Have you ever realized that it takes up a very small portion of our day to be truly productive? The rest of it is fluff stuff. Think about it. I have come to this realization a long time ago, and I keep refining the process of eliminating “stuff” to narrow down to productive tasks. Counter-intuitively, the more productive I am in a shorter amount of time, the more free time I have.
Let me explain.
Productive: I’m sure people have an understanding of what this term means, but do they really have an understanding of what this term means outside of your typical 9 to 5 workday context? Productivity is comprised of precisely those tasks that either directly generate income or are in a succession of exact steps that eventually generate income. That’s it. The key here is the precision of the action steps taken. Productivity in the income-generating facet of your life can be anywhere from 10 – 20 actions on a daily basis that can easily be completed in a matter of minutes (personal goal – complete income-generating or income-building tasks between 8:30 am and 11:00 am). Naturally, as with any other habit, this becomes easier with practice. Chances are you weren’t able to do the following tasks without any practice:
– Putting food in your mouth with cutlery
– How to keep stains off your clothes (some of us are still struggling with this)
You get the idea. The point here is to clarify your goals. If you didn’t have to live in a 9 to 5 world (many countries in Europe and South America have already freed themselves of 9-5), and you had the time to do the things you really wanted to do, you would have to re-evaluate all the things you do during the day, focus on the income-generating tasks, delegate or sometimes even ignore the rest, and take back your time.
It’s like a game of chess: take your current situation, strategise, and execute.
Unproductive: We all know what the unproductive tasks are. A lot of us go through a workday surrounding ourselves with office distractions, e-mails (usually very unproductive, especially when considering that approximately 95% of e-mails around the world on a daily basis are spam, even spam from our friends, co-workers), meetings, water cooler gossip, drama, and the list goes on. You know what I’m talking about. I’m sure you can take a look back in your previous work experience right now, and know this is true. How do you take charge of the situation and remove the unproductive? Be the boss of your own life. You know what that means? You get to fire people, places, habits, tasks. Seriously.

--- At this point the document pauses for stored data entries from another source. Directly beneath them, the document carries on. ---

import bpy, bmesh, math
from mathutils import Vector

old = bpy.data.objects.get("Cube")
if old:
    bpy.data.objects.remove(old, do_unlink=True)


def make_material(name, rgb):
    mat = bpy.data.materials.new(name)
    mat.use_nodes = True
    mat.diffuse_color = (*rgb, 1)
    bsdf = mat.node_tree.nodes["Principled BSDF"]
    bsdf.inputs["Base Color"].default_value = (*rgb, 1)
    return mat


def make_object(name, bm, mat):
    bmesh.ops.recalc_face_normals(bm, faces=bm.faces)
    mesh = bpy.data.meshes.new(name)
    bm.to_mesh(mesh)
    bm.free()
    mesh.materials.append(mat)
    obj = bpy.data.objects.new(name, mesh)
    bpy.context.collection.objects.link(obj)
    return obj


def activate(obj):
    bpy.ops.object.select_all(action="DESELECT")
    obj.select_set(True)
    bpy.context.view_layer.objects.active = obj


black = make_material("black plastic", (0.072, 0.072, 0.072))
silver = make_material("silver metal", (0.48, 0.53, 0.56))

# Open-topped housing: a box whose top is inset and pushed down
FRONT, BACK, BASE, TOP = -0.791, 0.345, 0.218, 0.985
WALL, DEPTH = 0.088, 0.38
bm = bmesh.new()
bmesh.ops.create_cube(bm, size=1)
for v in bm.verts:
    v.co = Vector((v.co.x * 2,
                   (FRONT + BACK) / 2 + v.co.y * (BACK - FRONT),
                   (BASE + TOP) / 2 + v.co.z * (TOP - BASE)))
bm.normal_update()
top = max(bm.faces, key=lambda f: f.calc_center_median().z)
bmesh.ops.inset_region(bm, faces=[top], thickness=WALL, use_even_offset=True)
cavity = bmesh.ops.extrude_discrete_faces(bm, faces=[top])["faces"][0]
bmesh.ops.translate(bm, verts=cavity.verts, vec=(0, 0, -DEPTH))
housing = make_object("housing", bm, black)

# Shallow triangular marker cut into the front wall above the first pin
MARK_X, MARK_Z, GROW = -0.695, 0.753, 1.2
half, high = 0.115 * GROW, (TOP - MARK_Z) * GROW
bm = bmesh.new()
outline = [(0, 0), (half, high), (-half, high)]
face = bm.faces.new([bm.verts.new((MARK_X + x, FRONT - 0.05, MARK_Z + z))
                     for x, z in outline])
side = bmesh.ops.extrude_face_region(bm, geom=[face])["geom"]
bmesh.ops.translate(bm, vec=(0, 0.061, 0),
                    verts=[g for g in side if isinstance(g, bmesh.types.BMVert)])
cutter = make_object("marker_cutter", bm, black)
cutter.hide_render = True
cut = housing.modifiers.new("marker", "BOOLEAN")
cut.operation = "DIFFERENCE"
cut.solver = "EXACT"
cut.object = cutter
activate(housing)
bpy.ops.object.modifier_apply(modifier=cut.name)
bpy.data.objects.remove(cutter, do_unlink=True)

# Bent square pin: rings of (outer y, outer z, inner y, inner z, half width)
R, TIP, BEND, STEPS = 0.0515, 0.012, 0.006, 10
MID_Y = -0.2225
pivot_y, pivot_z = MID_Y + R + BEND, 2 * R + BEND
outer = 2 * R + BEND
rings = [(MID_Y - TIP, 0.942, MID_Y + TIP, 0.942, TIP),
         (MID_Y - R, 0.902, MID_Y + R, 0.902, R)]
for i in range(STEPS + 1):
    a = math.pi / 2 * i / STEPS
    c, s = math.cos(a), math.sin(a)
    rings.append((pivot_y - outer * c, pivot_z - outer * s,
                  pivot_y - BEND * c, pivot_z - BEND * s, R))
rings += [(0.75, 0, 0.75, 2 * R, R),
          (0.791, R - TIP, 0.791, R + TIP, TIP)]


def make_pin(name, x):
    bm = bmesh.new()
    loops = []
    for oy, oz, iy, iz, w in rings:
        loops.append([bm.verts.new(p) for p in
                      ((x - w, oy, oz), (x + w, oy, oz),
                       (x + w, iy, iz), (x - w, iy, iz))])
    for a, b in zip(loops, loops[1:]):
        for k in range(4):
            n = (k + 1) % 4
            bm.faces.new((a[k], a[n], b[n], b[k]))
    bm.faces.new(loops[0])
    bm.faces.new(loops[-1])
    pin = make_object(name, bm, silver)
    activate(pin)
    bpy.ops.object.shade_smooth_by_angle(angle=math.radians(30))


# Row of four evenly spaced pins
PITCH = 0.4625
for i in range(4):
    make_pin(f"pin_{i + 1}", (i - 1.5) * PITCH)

Needless to say, having the guts to take charge of your own life is unto itself, a herculean task for most people – especially because they’ve become so used to placing responsibility on other’s shoulders rather than taking the bull by the horns so to speak. My previous post takes a brief look at this issue. You become like the people, things, places you associate yourself with. Simple. If you were to apply to work on an assembly line, do you become a Priest? No, you become an assembly line worker. If you hang out with people who complain about their lives, about how they hate their work because someone else is giving them a tough time, then you’ll do the same. Chances are you’re already there, aren’t you? If you gossip around the water cooler, someone else is gossiping about you on the other end of the floor. Nonsense begets nonsense. Break out of it. Take charge.

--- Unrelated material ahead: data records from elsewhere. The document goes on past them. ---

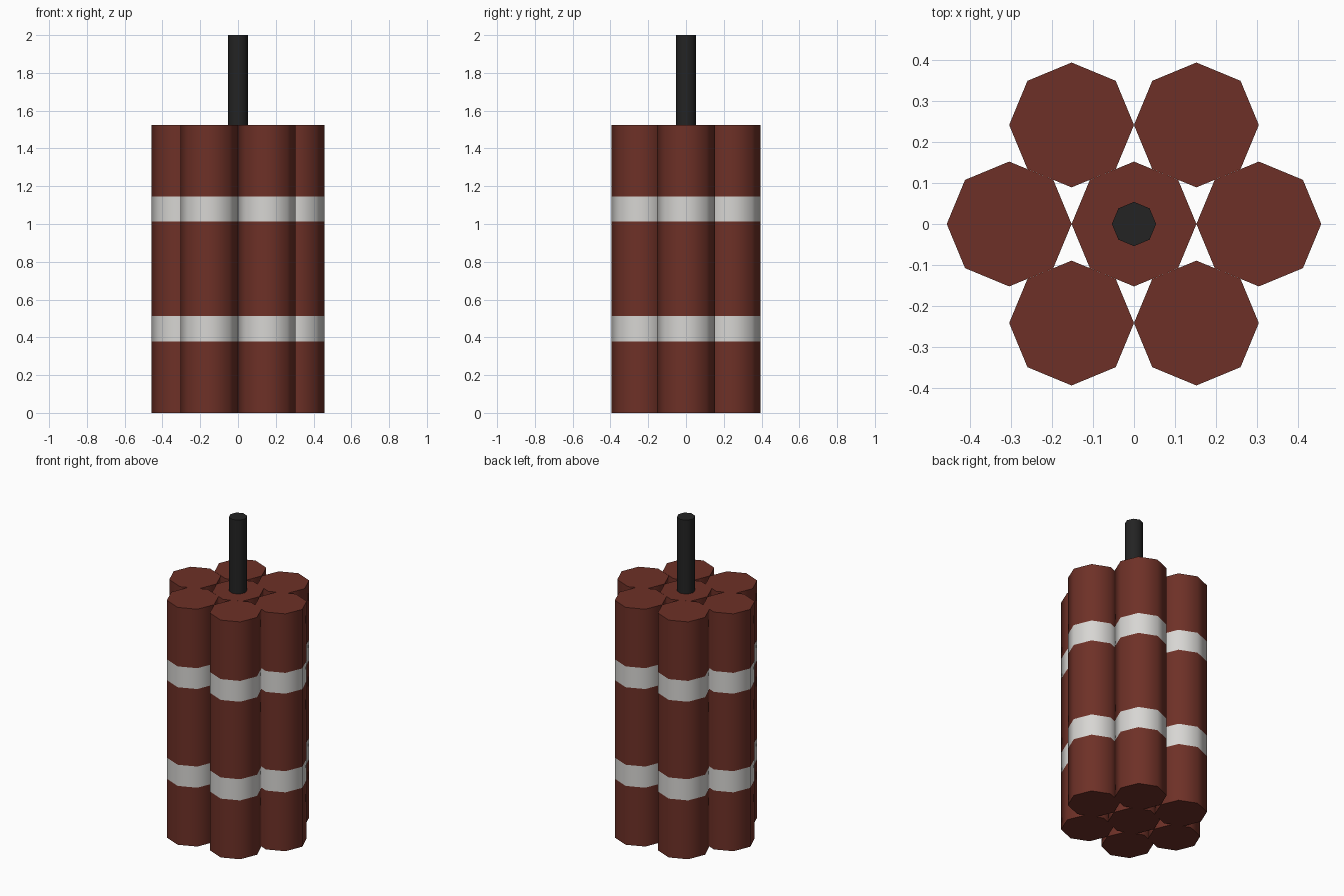
import bpy, bmesh, math

if "Cube" in bpy.data.objects:
    bpy.data.objects.remove(bpy.data.objects["Cube"])

def material(name, rgb):
    m = bpy.data.materials.new(name)
    m.diffuse_color = (*rgb, 1)
    m.use_nodes = True
    m.node_tree.nodes["Principled BSDF"].inputs["Base Color"].default_value = m.diffuse_color
    return m

RED = material("dark red", (0.155, 0.030, 0.020))
WHITE = material("off white", (0.68, 0.67, 0.65))
BLACK = material("black", (0.017, 0.017, 0.017))

def prism(name, x, y, radius, levels, mats, sides=8):
    """Capped octagonal column; every second section uses the second material."""
    bm = bmesh.new()
    rings = []
    for z in levels:
        rings.append([bm.verts.new((x + radius * math.cos(math.tau * i / sides),
                                    y + radius * math.sin(math.tau * i / sides), z))
                      for i in range(sides)])
    for k in range(len(levels) - 1):
        for i in range(sides):
            j = (i + 1) % sides
            f = bm.faces.new((rings[k][i], rings[k][j], rings[k + 1][j], rings[k + 1][i]))
            f.material_index = k % 2
            f.smooth = True
    bm.faces.new(rings[0][::-1])
    bm.faces.new(rings[-1])
    # keep the rims of the end caps crisp
    for e in bm.edges:
        if e.calc_face_angle(0) > math.radians(60):
            e.smooth = False
    mesh = bpy.data.meshes.new(name)
    bm.to_mesh(mesh)
    bm.free()
    for m in mats:
        mesh.materials.append(m)
    obj = bpy.data.objects.new(name, mesh)
    bpy.context.collection.objects.link(obj)

# seven banded sticks: one in the middle, six around it
R = 0.1525
LEVELS = (0, 0.378, 0.514, 1.012, 1.146, 1.525)
spots = [(0, 0), (2 * R, 0), (-2 * R, 0)]
spots += [(sx * R, sy * 0.242) for sx in (1, -1) for sy in (1, -1)]
for n, (x, y) in enumerate(spots):
    prism(f"stick_{n + 1}", x, y, R, LEVELS, (RED, WHITE))

# fuse standing on the middle stick
prism("fuse", 0, 0, 0.054, (1.50, 2.0), (BLACK,))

A few things that have come to light for me recently has been introduced by author Tim Ferriss. His book, The 4-Hour Work Week, was written specifically as a tool to help eliminate the unproductive, focus the productive to a razor’s edge, and take back your time so you can do the things you want to do, instead of doing the things that you are required to do by someone else. There are 2 principles that he uses that are really powerful:

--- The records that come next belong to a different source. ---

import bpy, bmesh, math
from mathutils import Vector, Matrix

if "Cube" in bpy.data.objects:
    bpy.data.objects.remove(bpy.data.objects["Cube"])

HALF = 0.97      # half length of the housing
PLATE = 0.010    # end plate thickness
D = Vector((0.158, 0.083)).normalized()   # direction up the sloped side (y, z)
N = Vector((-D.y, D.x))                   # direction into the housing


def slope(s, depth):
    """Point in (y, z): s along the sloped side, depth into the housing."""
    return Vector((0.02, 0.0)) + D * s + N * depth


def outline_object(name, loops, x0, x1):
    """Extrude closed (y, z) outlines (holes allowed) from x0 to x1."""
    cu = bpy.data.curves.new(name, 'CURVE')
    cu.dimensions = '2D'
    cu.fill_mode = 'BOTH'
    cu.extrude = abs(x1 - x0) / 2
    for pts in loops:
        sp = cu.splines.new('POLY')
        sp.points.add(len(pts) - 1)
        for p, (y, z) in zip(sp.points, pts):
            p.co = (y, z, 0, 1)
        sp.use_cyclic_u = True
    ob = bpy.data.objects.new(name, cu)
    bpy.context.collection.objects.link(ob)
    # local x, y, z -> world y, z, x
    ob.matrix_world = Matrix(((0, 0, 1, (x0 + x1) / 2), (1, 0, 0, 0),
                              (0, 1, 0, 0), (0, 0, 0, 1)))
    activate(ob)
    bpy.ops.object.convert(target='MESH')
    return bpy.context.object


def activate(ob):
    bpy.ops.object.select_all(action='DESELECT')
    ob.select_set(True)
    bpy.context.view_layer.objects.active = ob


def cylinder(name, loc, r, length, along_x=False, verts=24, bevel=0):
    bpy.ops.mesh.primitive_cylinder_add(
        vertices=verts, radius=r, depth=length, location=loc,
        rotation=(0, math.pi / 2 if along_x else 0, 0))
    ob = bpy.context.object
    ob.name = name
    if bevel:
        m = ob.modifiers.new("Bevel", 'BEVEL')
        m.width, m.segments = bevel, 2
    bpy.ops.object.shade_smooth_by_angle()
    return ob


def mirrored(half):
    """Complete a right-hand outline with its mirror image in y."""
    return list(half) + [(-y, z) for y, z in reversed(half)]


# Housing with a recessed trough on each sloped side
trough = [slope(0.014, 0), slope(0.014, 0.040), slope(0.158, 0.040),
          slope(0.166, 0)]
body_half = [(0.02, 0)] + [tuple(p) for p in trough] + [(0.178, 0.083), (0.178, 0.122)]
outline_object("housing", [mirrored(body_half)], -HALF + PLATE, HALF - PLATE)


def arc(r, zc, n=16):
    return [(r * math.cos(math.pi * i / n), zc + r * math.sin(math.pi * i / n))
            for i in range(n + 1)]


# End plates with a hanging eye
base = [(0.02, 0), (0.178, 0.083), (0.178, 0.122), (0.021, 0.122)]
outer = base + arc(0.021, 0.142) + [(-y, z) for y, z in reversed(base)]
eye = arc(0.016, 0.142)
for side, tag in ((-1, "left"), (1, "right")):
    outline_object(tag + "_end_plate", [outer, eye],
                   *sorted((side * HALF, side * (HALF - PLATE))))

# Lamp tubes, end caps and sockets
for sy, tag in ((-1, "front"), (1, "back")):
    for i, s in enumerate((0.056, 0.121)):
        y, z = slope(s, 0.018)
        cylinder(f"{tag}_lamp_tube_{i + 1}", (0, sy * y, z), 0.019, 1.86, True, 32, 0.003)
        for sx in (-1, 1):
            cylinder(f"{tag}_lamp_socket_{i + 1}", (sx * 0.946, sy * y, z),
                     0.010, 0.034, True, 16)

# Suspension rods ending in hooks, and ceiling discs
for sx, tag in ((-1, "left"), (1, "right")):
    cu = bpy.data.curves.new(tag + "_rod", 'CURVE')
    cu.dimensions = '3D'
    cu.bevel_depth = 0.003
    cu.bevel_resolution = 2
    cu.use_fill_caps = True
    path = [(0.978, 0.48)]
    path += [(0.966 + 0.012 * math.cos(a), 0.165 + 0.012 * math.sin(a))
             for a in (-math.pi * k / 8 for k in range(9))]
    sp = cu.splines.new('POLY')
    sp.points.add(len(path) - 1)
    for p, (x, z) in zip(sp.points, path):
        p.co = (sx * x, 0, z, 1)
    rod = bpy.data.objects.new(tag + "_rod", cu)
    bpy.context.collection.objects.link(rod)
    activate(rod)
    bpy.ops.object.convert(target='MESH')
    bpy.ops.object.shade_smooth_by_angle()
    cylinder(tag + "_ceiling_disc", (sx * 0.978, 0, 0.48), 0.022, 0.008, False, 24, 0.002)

In other words, 20% of your tasks generate 80% of your income. 80% of the stuff you are doing right now is generating 20% of your income. Examine your tasks and you will see this to be true.
And going back to our college/university days, ever wonder why even though you were given a week to write that essay, you started and probably completed it the night before? That’s because your work has an ability to inflate itself and is proportional to the amount of time you have been assigned to complete that work. Give yourself short and tight deadlines and stick to it. Schedule a round of golf at 11:01 am, on the condition that you finish a particular set of tasks completely between 8:30 and 11:00 am.